Henson had been working on the tale’s blueprints for almost a decade, crafting a short story that screenwriter David Odell would later adapt into the film we know today. Jim and long-time collaborator Frank Oz took on the job of co-directors and with the help of Froud’s design and Jane Roberts’ New Age movement writings—known as the “Seth Material”—The Dark Crystal was born atop a land of rock inhabited by mysterious creatures. Almost everything onscreen is “alive” and frightful. Some rocks transform into monsters eating what has landed upon them and land-locked anemones flutter in the wind before scurrying for cover once Jen or his eventual companion Kira (Lisa Maxwell‘s voice and Kathyrn Mullen‘s puppetry) come near. It’s the Gelfling’s task to save them all.
When their three suns converge the Skeksis will become immortal to rule with an iron fist for eternity unless the Dark Crystal is made whole again. What’s great is that Jen hasn’t been groomed to fill the role of savior. The Mystics who raised him did so to keep him alive without tell of prophecies or crystal shards or even what happened to his species. Only when his father figure lays dying does he learn of his destiny and even then he has no clue where to begin. Luckily the wise seer known as Aughra (Billie Whitelaw‘s voice and Oz’s puppetry) has an esoteric sense of what’s coming. But when the Skeksis unleash their evil beetle-like foot soldiers known as the Garthim, Jen must rely on himself.

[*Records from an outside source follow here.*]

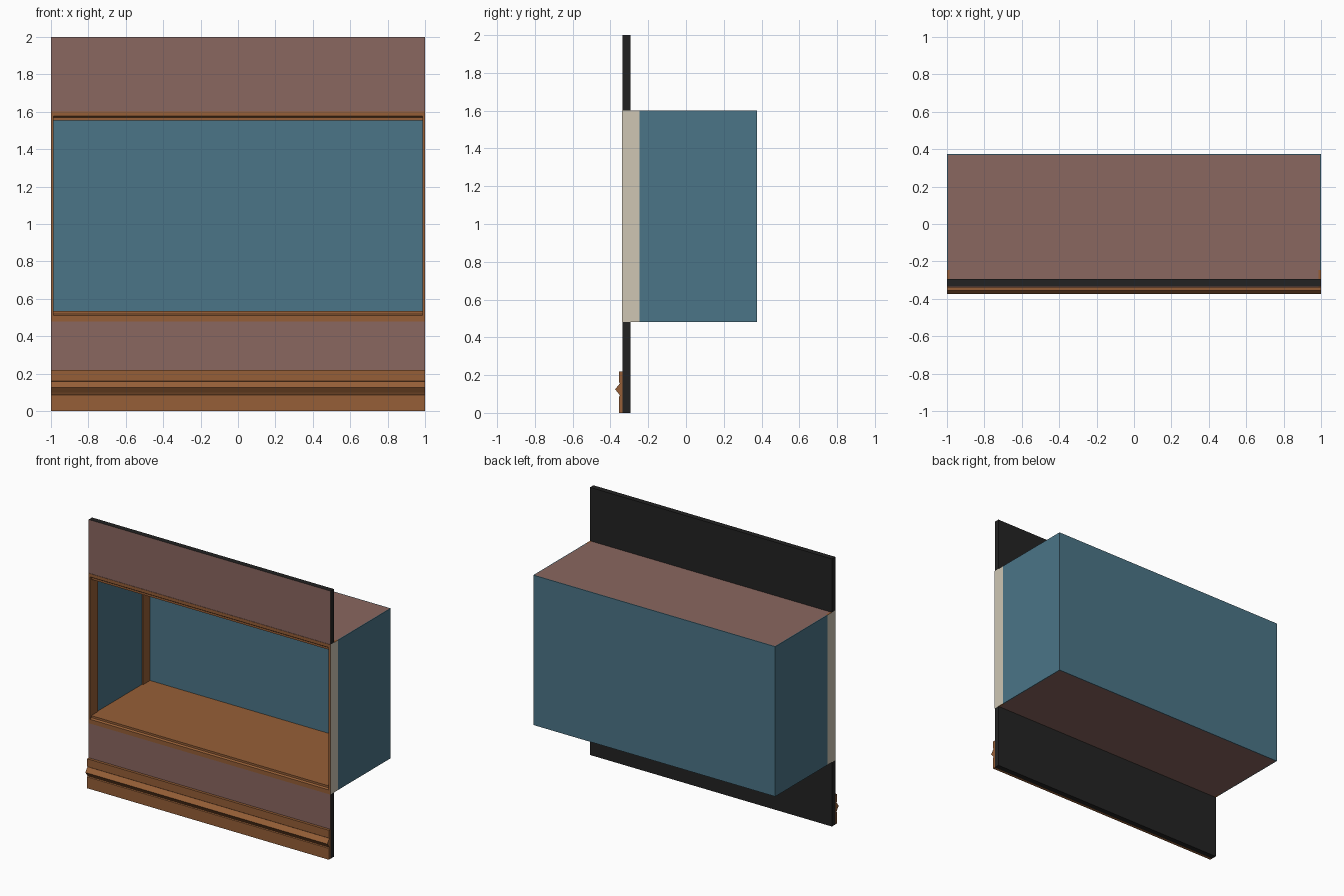
import bpy

if "Cube" in bpy.data.objects:
    bpy.data.objects.remove(bpy.data.objects["Cube"])


def mat(name, r, g, b):
    m = bpy.data.materials.new(name)
    m.diffuse_color = (r, g, b, 1)
    m.use_nodes = True
    m.node_tree.nodes["Principled BSDF"].inputs["Base Color"].default_value = m.diffuse_color
    return m


MAUVE = mat("mauve_plaster", .255, .135, .116)
BLUE = mat("slate_blue", .070, .178, .245)
WOOD = mat("brown_wood", .305, .114, .038)
CREAM = mat("cream_edge", .620, .565, .455)
BLACK = mat("black_backing", .0165, .0165, .0165)


def extrude(name, profile, x0, x1, main, accent=None, rule=None):
    """Extrude a (y, z) profile along x; faces matching rule get the accent."""
    n = len(profile)
    verts = [(x, y, z) for x in (x0, x1) for y, z in profile]
    faces = [tuple(range(n)), tuple(range(n, 2 * n))]
    faces += [(i, (i + 1) % n, n + (i + 1) % n, n + i) for i in range(n)]
    me = bpy.data.meshes.new(name)
    me.from_pydata(verts, [], faces)
    ob = bpy.data.objects.new(name, me)
    bpy.context.collection.objects.link(ob)
    bpy.context.view_layer.objects.active = ob
    # consistent outward normals
    bpy.ops.object.mode_set(mode='EDIT')
    bpy.ops.mesh.select_all(action='SELECT')
    bpy.ops.mesh.normals_make_consistent(inside=False)
    bpy.ops.object.mode_set(mode='OBJECT')
    me.materials.append(main)
    if accent:
        me.materials.append(accent)
        for p in me.polygons:
            if rule(p.normal):
                p.material_index = 1
    return ob


def box(name, x, y, z, main, accent=None, rule=None):
    prof = [(y[0], z[0]), (y[1], z[0]), (y[1], z[1]), (y[0], z[1])]
    return extrude(name, prof, x[0], x[1], main, accent, rule)


Z0, Z1 = .48, 1.60   # window opening

# wall panels: plaster in front, black behind
for name, z in (("lower_wall", (0, Z0)), ("upper_wall", (Z1, 2))):
    box(name, (-1, 1), (-.335, -.295), z, BLACK, MAUVE, lambda n: n.y < -.9)

# baseboard with pointed bead and grooves
extrude("baseboard", [
    (-.335, 0), (-.355, 0), (-.355, .085), (-.349, .09), (-.355, .10),
    (-.375, .125), (-.355, .15), (-.349, .158), (-.355, .162),
    (-.355, .22), (-.335, .22)], -1, 1, WOOD)

# sill and head mouldings, mirrored about the middle of the opening
sill = [(-.338, .48), (-.338, .512), (-.326, .52), (-.326, .535),
        (-.245, .535), (-.245, .48)]
extrude("window_sill", sill, -.985, .985, WOOD, MAUVE, lambda n: n.z < -.9)
head = [(y, Z0 + Z1 - z + (.008 if z > .5 else 0)) for y, z in sill]
extrude("window_head", head, -.985, .985, WOOD, MAUVE, lambda n: n.z > .9)

# display box floor and ceiling
box("box_floor", (-.994, .994), (-.245, .369), (Z0, .532), WOOD,
    MAUVE, lambda n: n.z < -.9)
box("box_ceiling", (-.994, .994), (-.245, .369), (1.556, Z1), WOOD,
    MAUVE, lambda n: n.z > .9)

# back panel
box("box_back", (-.994, .994), (.369, .375), (Z0, Z1), BLUE)

# sides, jambs and corner boards
for s, side in ((-1, "left"), (1, "right")):
    box(side + "_jamb", (s * .985, s), (-.338, -.245), (Z0, Z1), WOOD,
        CREAM, lambda n: n.x * s > .9)
    box(side + "_panel", (s * .994, s), (-.245, .375), (Z0, Z1), BLUE)
    box(side + "_corner_board", (s * .985, s * .994), (.285, .369),
        (.532, 1.556), WOOD)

This is a wonderful revelation because Henson never forces a warrior upon us to stare at in awe. Jen is like us: innocent, afraid, and unsure of the future. But he has enough courage and pride to realize what will happen if he doesn’t do what the Mystics ask. He doesn’t question why it must be him because he knows there is no one else. So Jen stumbles and falls quite often. He risks being trapped under the spell of a Skeksis outcast known as the whimpering Chamberlain (Barry Dennen‘s voice and Oz’s puppetry) and must escape the Garthim more than once with the help of unknown creatures and a “flight or flight” mentality. What I love most about Jen is that he knows when he’s out-gunned.
We laugh at his countless moments of retreat while those who harbored him are killed or enslaved, but only until he reflects on the fact that it is his fault so much pain has been brought to others. It’s not really since the Skeksis are responsible for their own heinous actions and he didn’t ask to be born a Gelfling, but that guilt is a strong motivator to end the cycle of pain and suffering once and for all. Thankfully there are also stakes involved so that Jen can’t simply come to this realization and trudge forward. His companions—especially the whining, needy piranha dog fuzz ball called Fizzgig (Percy Edwards’ voice and Dave Goelz‘s puppetry)—sometimes leave him vulnerable and often put themselves in harm’s way too.
There’s no better kick in the pants than seeing loved ones die, though, and Henson knows it. He isn’t afraid to do what’s necessary for the story whether his young audience closes its eyes in fear or not. This is the point: a harkening back to Brothers Grimm fairy tales wherein evil exists as more than harmless adversary to be defeated. Evil delivers on its promise and destroys lives so an unlikely hero can rise from the ashes and say, “No more!” The Skeksis must be stopped and Jen will need a lot of luck to do so, but as long as he pushes forward there’ll always be a chance for success. That chance is enough to fuel revolutions and prove anything is possible if we only try.